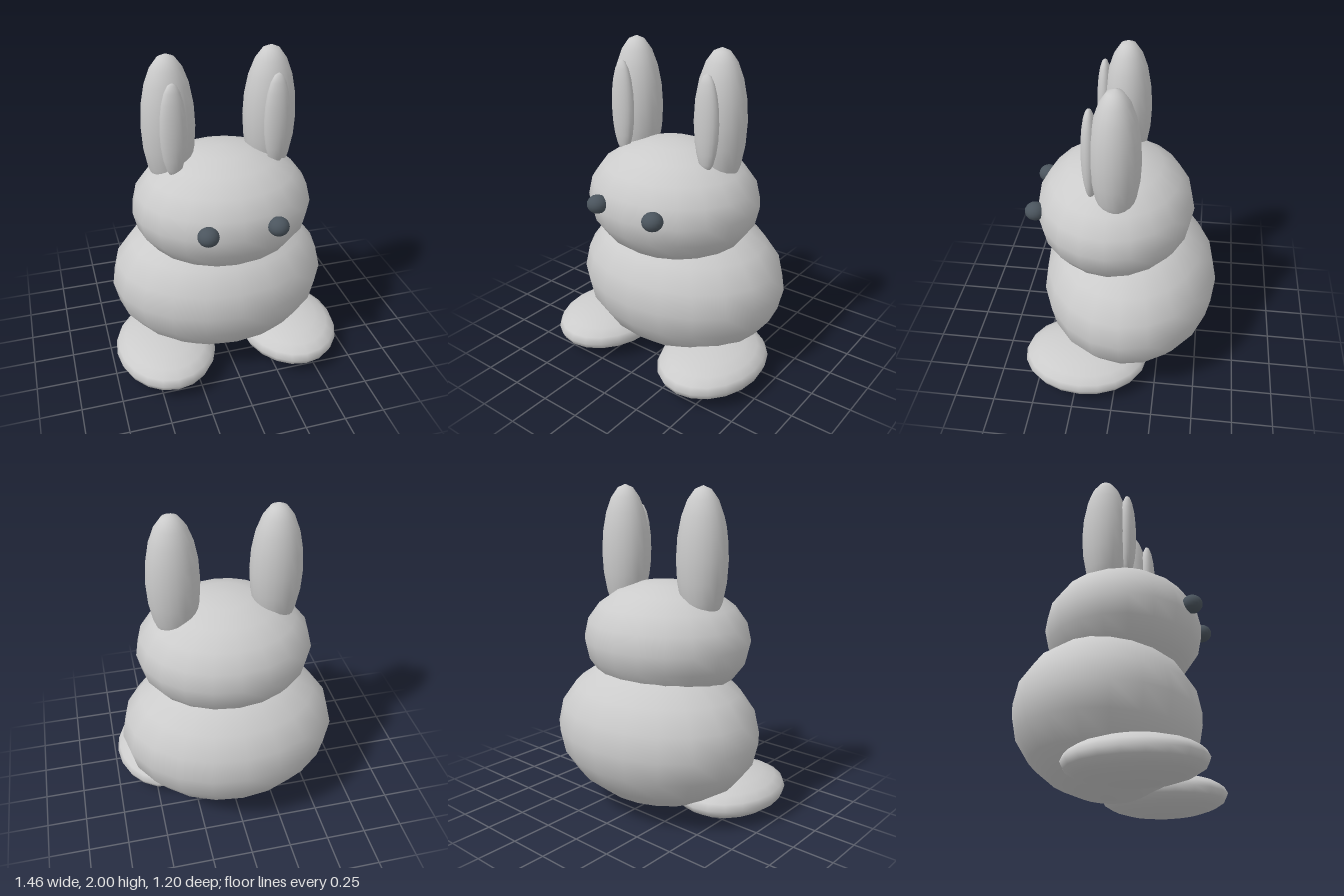
import * as THREE from 'three';

const fur = new THREE.MeshStandardMaterial({ color: 0xcccccc });
const dark = new THREE.MeshStandardMaterial({ color: 0x4b555e });
const sphere = new THREE.SphereGeometry(1, 20, 10);

// Smooth ellipsoid from its centre and its three radii
function ellipsoid(name, centre, radii, material = fur) {
  const mesh = new THREE.Mesh(sphere.clone().scale(...radii), material);
  mesh.name = name;
  mesh.position.set(...centre);
  return mesh;
}

export function createModel() {
  const model = new THREE.Group();
  model.name = 'rabbit';

  // Body and head
  model.add(ellipsoid('body', [0, 0.5, -0.04], [0.69, 0.47, 0.56]));
  model.add(ellipsoid('head', [0, 1.06, 0.055], [0.55, 0.37, 0.485]));

  // Paired parts, mirrored across x
  for (const [side, s] of [['left', 1], ['right', -1]]) {
    model.add(
      ellipsoid(side + 'Ear', [s * 0.305, 1.58, 0.015], [0.158, 0.42, 0.145]),
      ellipsoid(side + 'InnerEar', [s * 0.305, 1.595, 0.155], [0.078, 0.285, 0.05]),
      ellipsoid(side + 'Eye', [s * 0.205, 1.11, 0.518], [0.062, 0.055, 0.062], dark),
      ellipsoid(side + 'Foot', [s * 0.415, 0.125, 0.205], [0.315, 0.125, 0.395])
    );
  }
  return model;
}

----------

• **What is needed**
Wherever a line holds the word "const", copy that line out of the entries above.

• **Output of the task**
const fur = new THREE.MeshStandardMaterial({ color: 0xcccccc });
const dark = new THREE.MeshStandardMaterial({ color: 0x4b555e });
const sphere = new THREE.SphereGeometry(1, 20, 10);
  const mesh = new THREE.Mesh(sphere.clone().scale(...radii), material);
  const model = new THREE.Group();
  for (const [side, s] of [['left', 1], ['right', -1]]) {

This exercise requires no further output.